Mustel Group Poll: City of Vancouver Resident's Views of Port and Exports

  • March 03, 2014

Mustel Group polled 500 City of Vancouver residents to determine their views with respect to Vancouver's port and specifically with respect to energy and natural resource exports. The research was conducted by a member of the Business Council of British Columbia (who wishes to be unidentified).

  • The majority of City of Vancouver residents understand the importance of Vancouver’s port to the B.C. economy, including rural communities. A total of 92% rate Vancouver’s port as ‘very’ or ‘somewhat important’ to the economy.
  • Residents are most supportive of the shipment of grain, containers, and forest products. There is also relatively strong support for export of natural gas.
  • The majority also support shipment of coal; 53% are in support, 35% are opposed, and the remaining 12% are undecided.

Mustel Group polled 500 City of Vancouver residents to determine their views with respect to Vancouver's port and specifically with respect to energy and natural resource exports. The research was conducted by a member of the Business Council of British Columbia (who wishes to be unidentified).

Executive Overview:

  • The majority of City of Vancouver residents understand the importance of Vancouver’s port to the B.C. economy, including rural communities. A total of 92% rate Vancouver’s port as ‘very’ or ‘somewhat important’ to the economy.
  • Residents are most supportive of the shipment of grain, containers, and forest products. There is also relatively strong support for export of natural gas.
  • The majority also support shipment of coal; 53% are in support, 35% are opposed, and the remaining 12% are undecided.
  • However, when presented with two opposing views, opinions are divided as to whether or not the city’s position regarding coal exports is appropriate. Men tend to be of the opinion that it is not appropriate for the city to intervene, while women tend to support the city’s position. The findings are consistent by age and areas of the city.
  • Residents were also asked if they would be more or less supportive of coal exports to certain countries. Opinions do not vary significantly but there is slightly more resistance to exports to China and India.
  • Various messages were tested to determine what information has most impact on views of coal exports. All messages tested well with the strongest being:
    • A ban on coal exports through the Port would result in job losses and economic decline in other parts of BC.
    • The passage of coal through Vancouver would be tightly regulated, and put onto ships using a covered terminal and covered loading conveyor.
    • Technology is now in place that reduces the carbon produced by coal energy plants
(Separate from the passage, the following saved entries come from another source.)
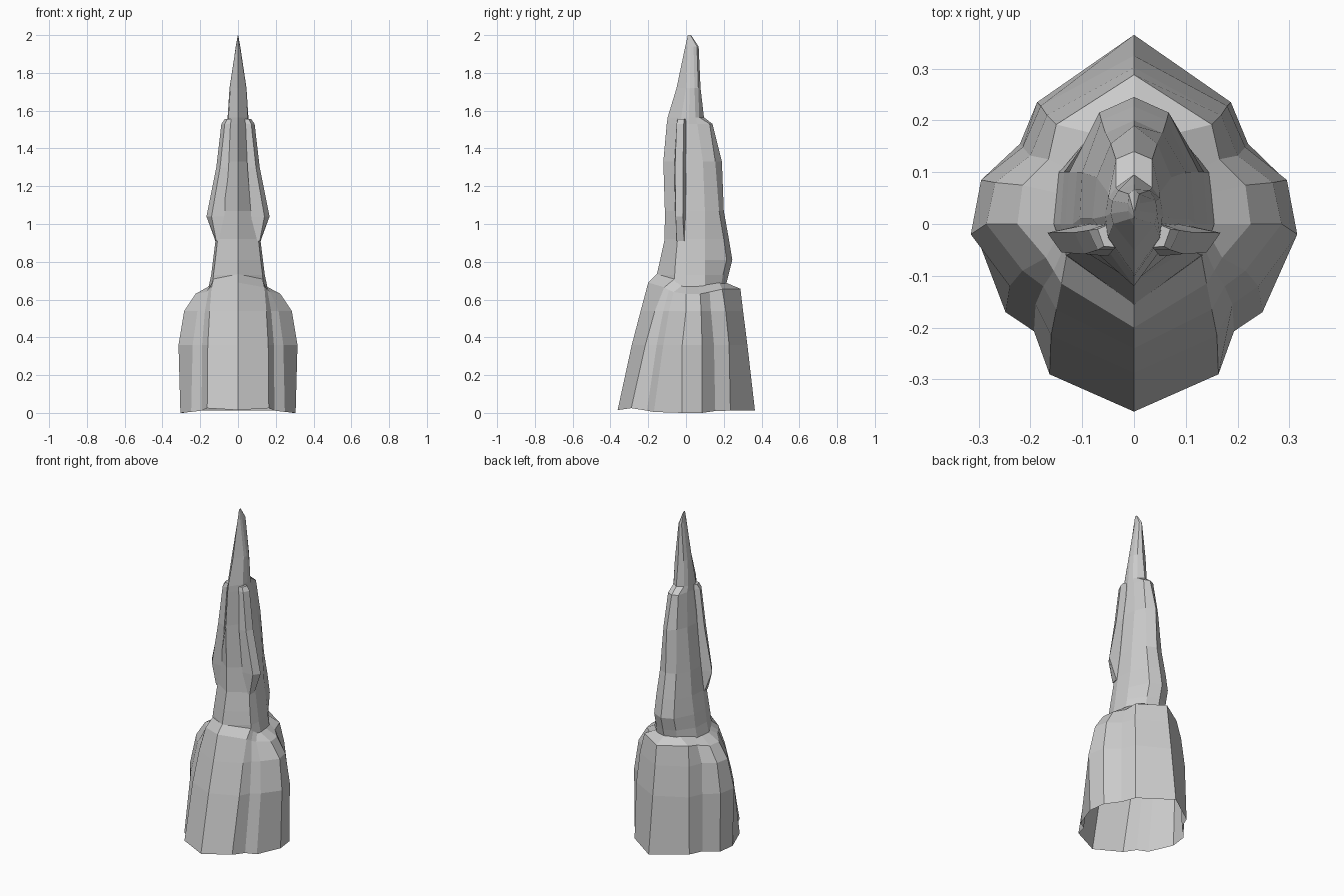
import bpy, bmesh


def loft(name, rings, mirror_half=True, cap_top=False, cap_bottom=False):
    """Skin a stack of (z, points) rings; half rings run front to back on +x."""
    bm = bmesh.new()
    loops = []
    for z, pts in rings:
        full = [(p[0], p[1], p[2] if len(p) > 2 else z) for p in pts]
        if mirror_half:
            full += [(-x, y, h) for x, y, h in full[-2:0:-1]]
        loops.append([bm.verts.new(p) for p in full])
    for a, b in zip(loops, loops[1:]):
        n = len(a)
        for i in range(n):
            j = (i + 1) % n
            bm.faces.new((a[i], a[j], b[j], b[i]))
    if cap_top:
        bm.faces.new(loops[-1])
    if cap_bottom:
        bm.faces.new(loops[0][::-1])
    bmesh.ops.remove_doubles(bm, verts=bm.verts, dist=0.0005)
    bmesh.ops.recalc_face_normals(bm, faces=bm.faces)
    me = bpy.data.meshes.new(name)
    bm.to_mesh(me)
    bm.free()
    ob = bpy.data.objects.new(name, me)
    bpy.context.collection.objects.link(ob)
    return ob


# Broad lobed rock base, open underneath
loft("rock_base", [
    (0, [(0, -.362, .015), (.163, -.29, .025), (.193, -.207, .012), (.248, -.17, .005), (.305, -.02),
         (.292, .085), (.22, .155, .01), (.187, .235, .012), (0, .365, .012)]),
    (.36, [(0, -.287), (.16, -.215), (.19, -.155), (.24, -.12), (.315, -.02),
           (.295, .085), (.215, .148), (.18, .228), (0, .325)]),
    (.54, [(0, -.24), (.15, -.165), (.175, -.12), (.215, -.09), (.285, 0),
           (.268, .08), (.2, .132), (.168, .21), (0, .302)]),
    (.64, [(0, -.2, .69), (.14, -.115, .665), (.155, -.09, .65), (.17, -.065), (.225, 0, .63),
           (.215, .075, .63), (.165, .125), (.15, .192, .655), (0, .288, .657)]),
    (.69, [(0, -.155, .735), (.13, -.06, .71), (.135, -.045), (.145, -.02, .675), (.15, 0, .67),
           (.148, .06, .67), (.135, .11, .68), (.08, .175), (0, .21)]),
])

# Tall spire with a front ridge and a back rib that steps in near the top
loft("spire", [
    (.67, [(0, -.16), (.135, -.06), (.155, 0), (.145, .1), (.07, .185), (0, .21)]),
    (.73, [(0, -.155), (.13, -.06), (.142, 0), (.135, .1), (.068, .195), (0, .225)]),
    (.81, [(0, -.137), (.12, -.055), (.132, 0), (.125, .1), (.067, .215), (0, .245)]),
    (.92, [(0, -.113), (.108, -.045), (.118, 0), (.11, .1), (.063, .2), (0, .227)]),
    (1.07, [(0, -.112), (.09, -.04), (.105, .01), (.1, .1), (.055, .175), (0, .2)]),
    (1.33, [(0, -.12), (.062, -.035), (.08, .01), (.072, .09), (.045, .155), (0, .19)]),
    (1.53, [(0, -.102), (.05, -.03), (.057, .015), (.05, .06), (.035, .125), (0, .14)]),
    (1.565, [(0, -.097), (.05, -.025), (.055, .015), (.05, .05), (.035, .07), (0, .095)]),
    (1.72, [(0, -.05), (.04, 0), (.045, .02), (.042, .045), (.03, .065), (0, .077)]),
    (1.94, [(0, -.004), (.008, .01), (.011, .025), (.012, .04), (.01, .058), (0, .067)]),
    (2.0, [(0, .01), (.001, .012), (.001, .015), (.001, .02), (.001, .024), (0, .027)]),
], cap_top=True)

# Slim side fins, one mirrored to the other flank
fin_rings = [
    (.91, [(.09, -.05), (.115, -.05), (.12, -.01), (.09, .005)]),
    (1.04, [(.07, -.057), (.14, -.055), (.167, -.017), (.07, .005)]),
    (1.3, [(.05, -.062), (.095, -.058), (.115, -.016), (.06, .005)]),
    (1.53, [(.04, -.05), (.07, -.05), (.088, -.012), (.04, .005)]),
    (1.555, [(.035, -.045), (.058, -.043), (.07, -.01), (.035, .005)]),
]
for side, sx in (("right", 1), ("left", -1)):
    loft("fin_" + side, [(z, [(sx * x, y) for x, y in pts]) for z, pts in fin_rings],
         mirror_half=False, cap_top=True, cap_bottom=True)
In summary, the public likely has limited knowledge about coal but understand that Vancouver’s port and exports are essential to our economy. Focus on messages of the economic benefits of coal for all of BC, environmental controls, and the need for coal world-wide and locally would help build support for its development as a resource and export.